The gradual introduction meant that instead of feeling sore from overworking unfit muscles and giving up, the group actually enjoyed their path into exercise. Participants enjoyed reductions in body mass, fat body mass percentage and total cholesterol, and elevations in oxygen consumption and lean body mass percentages. On average, they delayed the onset of cardiovascular disease by 3.6 years.

Most significantly, over the 30-week study, 20 out of 25 study participants never missed a workout – a compliance rate of 98.8 percent – almost unheard of in exercise studies. Such a high level of commitment highlights how combining a steady start with the support of others can work wonders.

Another 12-week study in 2017 found that those who did group workouts scored significantly higher in terms of stress-reduction and physical, mental, and emotional quality of life compared to those people who worked out alone.

The data showed the CXWORX group experienced:

  • 12.6 percent increase in mental Quality of Life (QOL)
  • 24.8 percent increase in physical QOL
  • 26 percent increase in emotional QOL
  • 26.2 percent decrease in perceived stress

A comparison group were found to have an increase of Mental QOL of just 11 percent, with no other significant benefits.

A more recent study in 2019 found that exercisers experience increased levels of individual enjoyment, exertion and satisfaction as a result of group exercise.

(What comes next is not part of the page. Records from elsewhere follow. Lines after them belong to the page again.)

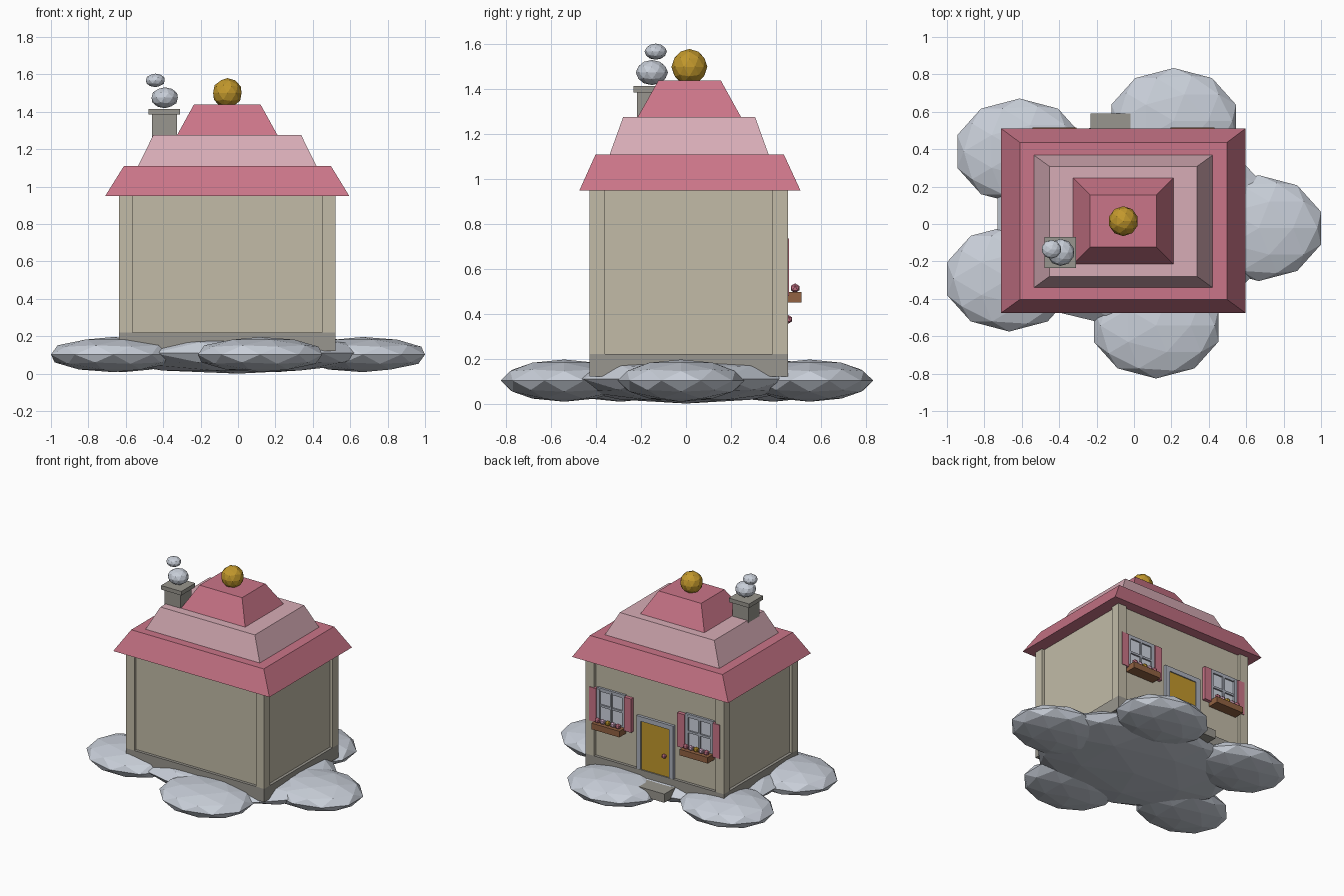
import bpy, bmesh
from mathutils import Matrix, Vector

if "Cube" in bpy.data.objects:
    bpy.data.objects.remove(bpy.data.objects["Cube"], do_unlink=True)


def material(name, *rgb):
    lin = [((c / 255 + 0.055) / 1.055) ** 2.4 for c in rgb] + [1]
    m = bpy.data.materials.new(name)
    m.use_nodes = True
    m.diffuse_color = lin
    bsdf = m.node_tree.nodes["Principled BSDF"]
    bsdf.inputs["Base Color"].default_value = lin
    bsdf.inputs["Roughness"].default_value = 0.9
    return m


ROSE = material("rose", 202, 117, 136)
BLUSH = material("blush", 215, 172, 182)
CREAM = material("cream", 194, 187, 167)
STONE = material("stone", 153, 150, 142)
CLOUD = material("cloud white", 200, 206, 216)
GOLD = material("gold", 194, 152, 44)
WOOD = material("wood brown", 146, 98, 66)
TRIM = material("trim grey", 172, 177, 188)
GLASS = material("pane pale", 208, 213, 224)
LILAC = material("petal lilac", 205, 165, 190)


def finish(name, bm, mat):
    mesh = bpy.data.meshes.new(name)
    bm.to_mesh(mesh)
    bm.free()
    mesh.materials.append(mat)
    obj = bpy.data.objects.new(name, mesh)
    bpy.context.collection.objects.link(obj)
    return obj


def box(name, mat, x, y, z, top=None):
    """Box from (min, max) ranges; top gives other x and y ranges for the upper face."""
    bm = bmesh.new()
    bmesh.ops.create_cube(bm, size=1)
    for v in bm.verts:
        xr, yr = top if top and v.co.z > 0 else (x, y)
        v.co = Vector([r[int(c > 0)] for r, c in zip((xr, yr, z), v.co)])
    return finish(name, bm, mat)


def ball(name, mat, centre, radii, detail=2):
    bm = bmesh.new()
    bmesh.ops.create_icosphere(bm, subdivisions=detail, radius=1)
    bm.transform(Matrix.Translation(centre) @ Matrix.Diagonal((*radii, 1)))
    return finish(name, bm, mat)


def around(c, half):
    return (c - half, c + half)


MID = -0.057          # house centre line
X0, X1, Y0, Y1 = -0.635, 0.52, -0.43, 0.455
POST, INSET = 0.07, 0.022
WALL = Y1 - INSET     # plane of the door wall

# Cloud base
ball("cloud_core", CLOUD, (0, 0, 0.11), (0.768, 0.57, 0.11))
for i, (x, y) in enumerate([(0.667, -0.022), (0.212, 0.551), (-0.612, 0.388),
                            (-0.667, -0.292), (0.118, -0.543)]):
    ball(f"cloud_puff_{i + 1}", CLOUD, (x, y, 0.102), (0.35, 0.283, 0.094))

# Foundation, walls and corner posts
box("foundation", STONE, (X0, X1), (Y0, Y1), (0.12, 0.22))
box("walls", CREAM, (X0 + INSET, X1 - INSET), (Y0 + INSET, WALL), (0.2, 0.96))
for side, x in (("right", X0), ("left", X1 - POST)):
    for end, y in (("front", Y0), ("back", Y1 - POST)):
        box(f"{end}_{side}_post", CREAM, (x, x + POST), (y, y + POST), (0.22, 0.955))

# Three roof tiers and finial
box("roof_lower", ROSE, (-0.71, 0.595), (-0.475, 0.51), (0.95, 1.11),
    ((-0.61, 0.497), (-0.403, 0.436)))
box("roof_middle", BLUSH, (-0.535, 0.42), (-0.34, 0.368), (1.11, 1.277),
    ((-0.452, 0.337), (-0.28, 0.308)))
box("roof_upper", ROSE, (-0.325, 0.21), (-0.215, 0.245), (1.277, 1.44),
    ((-0.235, 0.12), (-0.123, 0.155)))
ball("roof_finial", GOLD, (MID, 0.015, 1.5), (0.08, 0.08, 0.08))

# Chimney with smoke
box("chimney", STONE, (-0.46, -0.327), around(-0.152, 0.066), (1.08, 1.39))
box("chimney_cap", STONE, around(-0.394, 0.085), around(-0.152, 0.083), (1.385, 1.415))
ball("smoke_lower", CLOUD, (-0.392, -0.152, 1.475), (0.074, 0.072, 0.056))
ball("smoke_upper", CLOUD, (-0.442, -0.135, 1.568), (0.053, 0.05, 0.036))

# Door, frame, knob and step
box("door", GOLD, around(MID, 0.12), (WALL - 0.01, WALL + 0.013), (0.2, 0.585))
for side in (-1, 1):
    box("door_jamb", TRIM, around(MID + side * 0.136, 0.018),
        (WALL - 0.01, WALL + 0.021), (0.2, 0.62))
box("door_lintel", TRIM, around(MID, 0.12), (WALL - 0.01, WALL + 0.021), (0.585, 0.62))
ball("door_knob", ROSE, (MID - 0.08, WALL + 0.024, 0.375), (0.019, 0.019, 0.019), 1)
box("door_step", STONE, around(MID, 0.175), (0.44, 0.59), (0.1, 0.165))


def window(cx):
    low, high, half, bar = 0.49, 0.73, 0.105, 0.016
    mid = (low + high) / 2
    box("window_pane", GLASS, around(cx, half), (WALL - 0.01, WALL + 0.006), (low, high))
    # Frame and glazing bars
    for x in (-half, 0, half):
        box("window_upright", TRIM, around(cx + x, bar / 2 if x == 0 else bar * 0.8),
            (WALL - 0.01, WALL + 0.018), (low, high))
    for z in (low, mid, high):
        box("window_bar", TRIM, around(cx, half + bar * 0.8), (WALL - 0.01, WALL + 0.017),
            around(z, bar / 2 if z == mid else bar * 0.8))
    # Shutters
    for side in (-1, 1):
        box("shutter", ROSE, around(cx + side * 0.147, 0.03),
            (WALL - 0.01, WALL + 0.027), (low - 0.01, high + 0.005))
    # Flower box
    box("flower_box", WOOD, around(cx, 0.117), (WALL - 0.005, 0.515), (0.45, 0.496))
    for i, mat in enumerate((ROSE, LILAC, GOLD, LILAC, ROSE)):
        ball("flower", mat, (cx + (i - 2) * 0.043, 0.486, 0.514), (0.022, 0.022, 0.022), 1)


window(-0.425)
window(0.313)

This latest research, which evaluated 97 people’s group fitness experiences at the same facility over a two-week period, identifies the powerful role “the group effect” plays in positively influencing our overall workout experiences – and the likelihood that we’ll stick at it and come back for more.